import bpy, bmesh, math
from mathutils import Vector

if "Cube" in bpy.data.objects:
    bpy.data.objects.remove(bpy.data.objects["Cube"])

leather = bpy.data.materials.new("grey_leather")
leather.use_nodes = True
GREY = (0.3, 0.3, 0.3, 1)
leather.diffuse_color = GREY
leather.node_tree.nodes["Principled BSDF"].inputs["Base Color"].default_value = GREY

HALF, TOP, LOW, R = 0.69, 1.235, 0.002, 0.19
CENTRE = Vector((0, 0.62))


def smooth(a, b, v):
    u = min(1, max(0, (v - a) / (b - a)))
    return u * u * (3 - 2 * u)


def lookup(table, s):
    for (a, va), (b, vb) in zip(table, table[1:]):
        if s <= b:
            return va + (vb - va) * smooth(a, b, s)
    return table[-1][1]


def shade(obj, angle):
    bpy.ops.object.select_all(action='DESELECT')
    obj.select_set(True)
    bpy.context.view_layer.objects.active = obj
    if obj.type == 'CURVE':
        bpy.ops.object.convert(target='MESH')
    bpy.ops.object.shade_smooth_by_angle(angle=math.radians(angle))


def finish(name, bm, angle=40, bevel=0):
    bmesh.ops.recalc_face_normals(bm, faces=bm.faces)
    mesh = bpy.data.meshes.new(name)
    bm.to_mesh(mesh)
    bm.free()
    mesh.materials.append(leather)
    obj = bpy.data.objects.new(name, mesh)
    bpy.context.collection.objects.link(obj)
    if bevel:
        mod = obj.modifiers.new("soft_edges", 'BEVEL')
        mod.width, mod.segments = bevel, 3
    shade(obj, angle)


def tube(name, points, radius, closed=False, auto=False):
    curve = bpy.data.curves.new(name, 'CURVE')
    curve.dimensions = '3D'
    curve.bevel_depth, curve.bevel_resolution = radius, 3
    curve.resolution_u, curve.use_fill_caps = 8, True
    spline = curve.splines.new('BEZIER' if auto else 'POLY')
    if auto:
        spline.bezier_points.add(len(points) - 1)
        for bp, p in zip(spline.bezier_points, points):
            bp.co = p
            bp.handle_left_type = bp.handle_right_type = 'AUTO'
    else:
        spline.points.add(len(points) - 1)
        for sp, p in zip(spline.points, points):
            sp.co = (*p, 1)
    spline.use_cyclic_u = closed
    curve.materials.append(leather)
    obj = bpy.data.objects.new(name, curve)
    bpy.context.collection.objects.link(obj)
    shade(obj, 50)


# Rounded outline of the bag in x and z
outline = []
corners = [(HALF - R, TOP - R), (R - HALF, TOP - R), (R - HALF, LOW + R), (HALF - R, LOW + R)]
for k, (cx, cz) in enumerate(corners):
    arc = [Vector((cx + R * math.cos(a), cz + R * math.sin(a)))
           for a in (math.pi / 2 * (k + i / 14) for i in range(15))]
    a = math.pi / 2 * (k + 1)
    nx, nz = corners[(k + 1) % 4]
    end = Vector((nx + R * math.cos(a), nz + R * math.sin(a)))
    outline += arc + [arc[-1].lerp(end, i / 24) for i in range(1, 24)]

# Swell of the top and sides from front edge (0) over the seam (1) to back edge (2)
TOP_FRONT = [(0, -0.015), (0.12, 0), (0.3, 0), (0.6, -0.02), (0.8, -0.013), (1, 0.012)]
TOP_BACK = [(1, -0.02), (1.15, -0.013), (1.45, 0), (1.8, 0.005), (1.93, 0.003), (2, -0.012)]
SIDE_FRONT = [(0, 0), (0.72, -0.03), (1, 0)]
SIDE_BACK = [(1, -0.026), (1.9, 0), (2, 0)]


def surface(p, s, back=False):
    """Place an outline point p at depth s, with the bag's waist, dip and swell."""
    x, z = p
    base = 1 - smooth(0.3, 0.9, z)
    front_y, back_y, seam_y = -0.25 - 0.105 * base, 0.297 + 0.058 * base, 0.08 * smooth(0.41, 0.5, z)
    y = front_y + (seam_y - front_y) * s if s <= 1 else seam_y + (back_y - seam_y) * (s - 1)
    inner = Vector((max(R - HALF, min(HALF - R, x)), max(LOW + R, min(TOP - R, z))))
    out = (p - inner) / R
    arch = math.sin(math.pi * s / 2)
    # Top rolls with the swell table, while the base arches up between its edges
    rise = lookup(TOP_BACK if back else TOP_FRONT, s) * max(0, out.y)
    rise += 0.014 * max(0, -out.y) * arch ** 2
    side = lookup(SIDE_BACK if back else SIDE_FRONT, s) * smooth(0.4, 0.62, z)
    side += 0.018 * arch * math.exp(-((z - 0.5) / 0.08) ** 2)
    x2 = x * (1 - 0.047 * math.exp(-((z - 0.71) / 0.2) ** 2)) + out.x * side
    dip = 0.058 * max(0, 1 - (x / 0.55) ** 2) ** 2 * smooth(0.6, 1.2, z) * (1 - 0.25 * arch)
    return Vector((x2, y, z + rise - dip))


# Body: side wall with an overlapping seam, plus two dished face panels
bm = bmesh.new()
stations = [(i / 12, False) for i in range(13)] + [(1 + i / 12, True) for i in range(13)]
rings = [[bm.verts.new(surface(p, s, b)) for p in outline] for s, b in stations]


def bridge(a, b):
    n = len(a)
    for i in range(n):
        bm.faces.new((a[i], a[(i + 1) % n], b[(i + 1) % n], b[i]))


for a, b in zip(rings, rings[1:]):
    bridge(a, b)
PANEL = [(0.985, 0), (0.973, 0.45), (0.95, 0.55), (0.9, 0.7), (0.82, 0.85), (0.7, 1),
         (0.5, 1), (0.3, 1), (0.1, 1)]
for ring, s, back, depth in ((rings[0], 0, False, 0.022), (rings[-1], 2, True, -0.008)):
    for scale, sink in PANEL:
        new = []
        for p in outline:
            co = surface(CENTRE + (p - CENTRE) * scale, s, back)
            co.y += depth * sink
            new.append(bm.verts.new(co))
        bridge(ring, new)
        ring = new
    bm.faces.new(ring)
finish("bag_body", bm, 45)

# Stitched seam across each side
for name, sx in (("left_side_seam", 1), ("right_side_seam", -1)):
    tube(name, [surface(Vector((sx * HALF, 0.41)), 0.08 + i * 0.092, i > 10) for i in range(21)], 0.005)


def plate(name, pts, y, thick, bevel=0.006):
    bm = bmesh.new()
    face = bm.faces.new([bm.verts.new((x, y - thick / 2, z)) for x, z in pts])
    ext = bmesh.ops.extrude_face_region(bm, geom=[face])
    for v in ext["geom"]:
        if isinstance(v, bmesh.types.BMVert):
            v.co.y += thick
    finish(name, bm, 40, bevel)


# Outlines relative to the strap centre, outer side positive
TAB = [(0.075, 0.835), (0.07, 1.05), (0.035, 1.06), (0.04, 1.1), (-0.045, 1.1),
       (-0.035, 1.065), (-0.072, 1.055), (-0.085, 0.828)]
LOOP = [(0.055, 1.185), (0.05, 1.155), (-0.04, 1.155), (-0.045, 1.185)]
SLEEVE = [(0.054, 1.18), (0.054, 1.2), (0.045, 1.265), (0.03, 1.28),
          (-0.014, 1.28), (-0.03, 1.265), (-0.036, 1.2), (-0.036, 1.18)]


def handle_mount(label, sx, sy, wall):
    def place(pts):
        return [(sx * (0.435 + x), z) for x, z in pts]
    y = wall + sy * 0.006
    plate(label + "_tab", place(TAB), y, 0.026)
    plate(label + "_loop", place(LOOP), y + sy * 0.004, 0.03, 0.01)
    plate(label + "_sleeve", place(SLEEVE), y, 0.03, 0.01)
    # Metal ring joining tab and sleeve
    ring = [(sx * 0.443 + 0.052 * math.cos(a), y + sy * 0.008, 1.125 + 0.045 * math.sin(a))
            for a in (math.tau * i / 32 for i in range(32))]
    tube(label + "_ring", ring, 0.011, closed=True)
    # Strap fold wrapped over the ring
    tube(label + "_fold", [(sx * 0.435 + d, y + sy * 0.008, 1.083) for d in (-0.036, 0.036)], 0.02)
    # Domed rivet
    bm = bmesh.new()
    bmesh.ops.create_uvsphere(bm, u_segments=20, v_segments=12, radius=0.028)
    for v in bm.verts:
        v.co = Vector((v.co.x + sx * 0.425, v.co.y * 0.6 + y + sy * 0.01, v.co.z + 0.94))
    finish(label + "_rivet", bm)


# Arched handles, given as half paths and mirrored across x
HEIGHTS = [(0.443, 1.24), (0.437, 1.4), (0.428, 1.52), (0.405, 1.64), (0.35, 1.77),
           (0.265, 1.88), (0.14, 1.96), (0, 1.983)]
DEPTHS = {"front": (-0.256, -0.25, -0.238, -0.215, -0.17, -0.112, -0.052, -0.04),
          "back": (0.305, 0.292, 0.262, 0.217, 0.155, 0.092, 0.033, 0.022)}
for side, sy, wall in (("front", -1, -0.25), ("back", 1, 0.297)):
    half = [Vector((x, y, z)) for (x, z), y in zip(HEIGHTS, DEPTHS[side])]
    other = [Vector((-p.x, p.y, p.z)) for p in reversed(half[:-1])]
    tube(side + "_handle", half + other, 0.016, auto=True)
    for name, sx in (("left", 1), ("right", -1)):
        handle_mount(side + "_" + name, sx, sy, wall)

◇ ◇ ◇

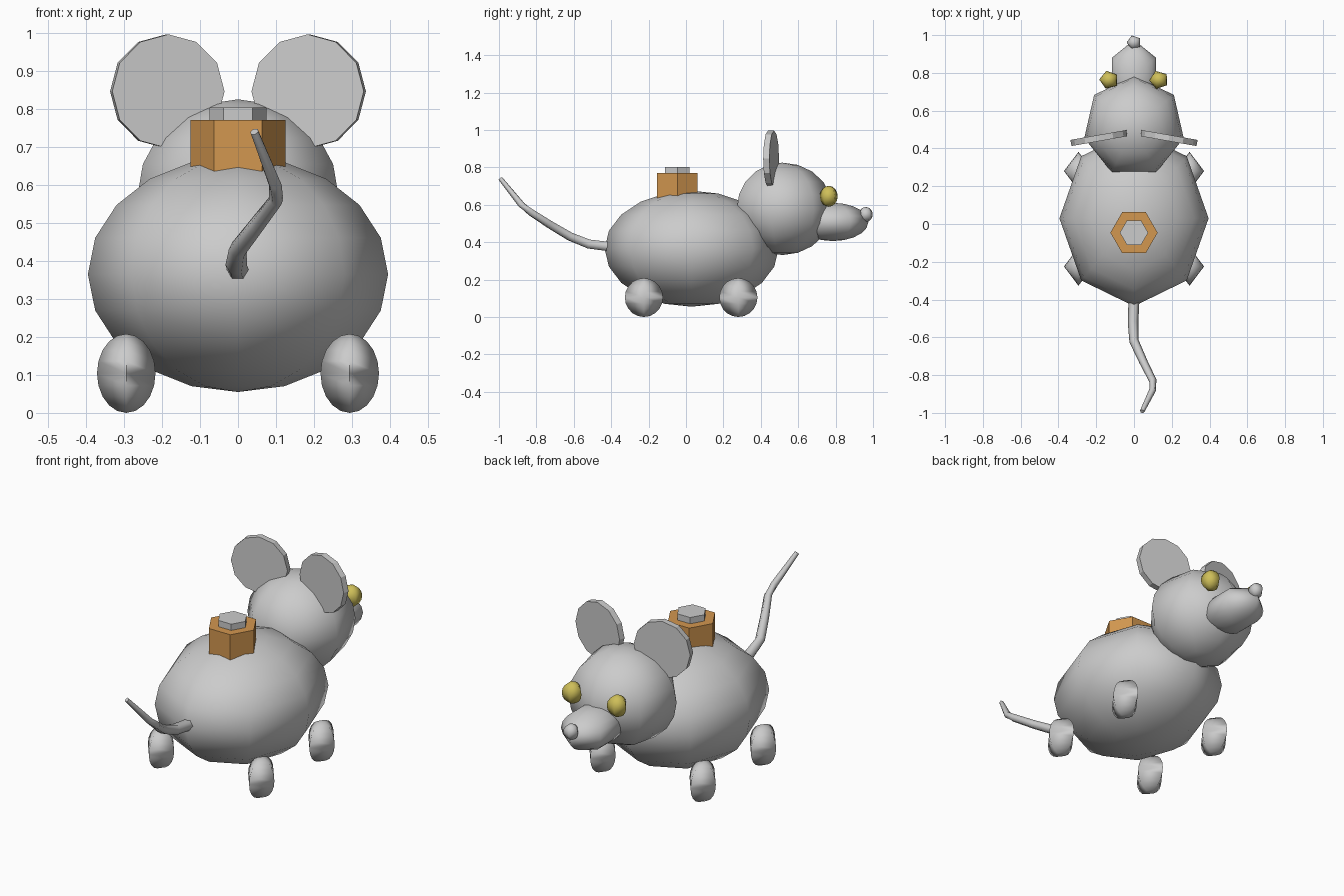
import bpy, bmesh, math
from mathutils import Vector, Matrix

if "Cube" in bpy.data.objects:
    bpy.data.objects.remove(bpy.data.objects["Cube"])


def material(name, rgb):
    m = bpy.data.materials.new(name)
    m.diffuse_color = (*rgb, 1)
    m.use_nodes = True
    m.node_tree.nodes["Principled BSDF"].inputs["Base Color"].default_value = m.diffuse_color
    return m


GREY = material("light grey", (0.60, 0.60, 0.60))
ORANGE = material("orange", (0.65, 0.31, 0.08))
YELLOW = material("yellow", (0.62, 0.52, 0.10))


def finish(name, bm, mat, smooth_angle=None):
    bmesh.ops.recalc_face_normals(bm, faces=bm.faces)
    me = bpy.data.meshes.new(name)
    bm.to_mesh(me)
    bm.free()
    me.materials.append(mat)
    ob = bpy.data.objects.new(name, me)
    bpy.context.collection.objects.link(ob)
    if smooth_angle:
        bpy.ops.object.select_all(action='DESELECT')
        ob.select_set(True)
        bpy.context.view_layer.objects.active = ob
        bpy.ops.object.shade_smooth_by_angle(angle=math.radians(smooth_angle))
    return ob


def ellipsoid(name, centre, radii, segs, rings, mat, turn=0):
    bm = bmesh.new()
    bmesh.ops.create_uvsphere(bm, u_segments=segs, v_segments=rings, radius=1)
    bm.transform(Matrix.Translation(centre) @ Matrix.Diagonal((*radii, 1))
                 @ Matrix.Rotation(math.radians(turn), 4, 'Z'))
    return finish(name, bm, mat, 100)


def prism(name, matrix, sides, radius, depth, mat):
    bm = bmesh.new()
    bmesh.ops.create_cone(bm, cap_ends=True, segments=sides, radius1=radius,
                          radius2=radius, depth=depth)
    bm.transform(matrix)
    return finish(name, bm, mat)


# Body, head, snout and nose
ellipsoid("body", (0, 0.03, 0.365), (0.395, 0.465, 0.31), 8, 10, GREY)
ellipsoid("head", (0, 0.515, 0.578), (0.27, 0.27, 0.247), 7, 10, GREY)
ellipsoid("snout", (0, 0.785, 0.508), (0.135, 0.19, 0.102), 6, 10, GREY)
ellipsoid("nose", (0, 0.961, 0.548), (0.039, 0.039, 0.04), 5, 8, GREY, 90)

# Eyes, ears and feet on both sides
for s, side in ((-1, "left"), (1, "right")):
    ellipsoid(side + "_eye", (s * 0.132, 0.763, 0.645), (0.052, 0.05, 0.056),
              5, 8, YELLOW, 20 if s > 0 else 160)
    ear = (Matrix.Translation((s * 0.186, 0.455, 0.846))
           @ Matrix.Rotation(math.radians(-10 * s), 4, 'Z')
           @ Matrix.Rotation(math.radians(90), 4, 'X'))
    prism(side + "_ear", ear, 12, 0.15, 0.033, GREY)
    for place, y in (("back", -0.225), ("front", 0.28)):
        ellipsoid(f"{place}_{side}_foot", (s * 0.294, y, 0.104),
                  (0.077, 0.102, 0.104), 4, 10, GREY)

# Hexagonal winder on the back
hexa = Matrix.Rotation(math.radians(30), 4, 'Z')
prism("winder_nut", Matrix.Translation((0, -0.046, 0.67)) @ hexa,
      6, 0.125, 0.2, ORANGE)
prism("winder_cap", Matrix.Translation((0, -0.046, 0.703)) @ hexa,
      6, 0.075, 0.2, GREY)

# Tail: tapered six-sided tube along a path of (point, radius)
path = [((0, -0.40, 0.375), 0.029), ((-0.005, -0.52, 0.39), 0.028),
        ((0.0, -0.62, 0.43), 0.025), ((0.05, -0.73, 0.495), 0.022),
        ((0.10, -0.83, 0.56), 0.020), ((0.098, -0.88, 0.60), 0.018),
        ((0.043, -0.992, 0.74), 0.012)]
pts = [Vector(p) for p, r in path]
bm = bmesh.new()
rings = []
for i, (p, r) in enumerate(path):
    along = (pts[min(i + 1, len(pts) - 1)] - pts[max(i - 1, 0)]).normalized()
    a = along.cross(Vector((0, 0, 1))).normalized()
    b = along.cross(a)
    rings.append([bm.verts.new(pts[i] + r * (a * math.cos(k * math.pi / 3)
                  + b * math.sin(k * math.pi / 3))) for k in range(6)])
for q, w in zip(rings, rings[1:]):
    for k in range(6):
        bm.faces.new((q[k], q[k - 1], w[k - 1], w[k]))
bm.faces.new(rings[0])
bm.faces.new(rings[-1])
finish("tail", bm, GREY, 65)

◇ ◇ ◇

◆ **TASK DETAILS**: Check each line of the listing above for the string "Translation" and return those that contain it.

◆ **SOLVED EXERCISE**:
    bm.transform(Matrix.Translation(centre) @ Matrix.Diagonal((*radii, 1))
    ear = (Matrix.Translation((s * 0.186, 0.455, 0.846))
prism("winder_nut", Matrix.Translation((0, -0.046, 0.67)) @ hexa,
prism("winder_cap", Matrix.Translation((0, -0.046, 0.703)) @ hexa,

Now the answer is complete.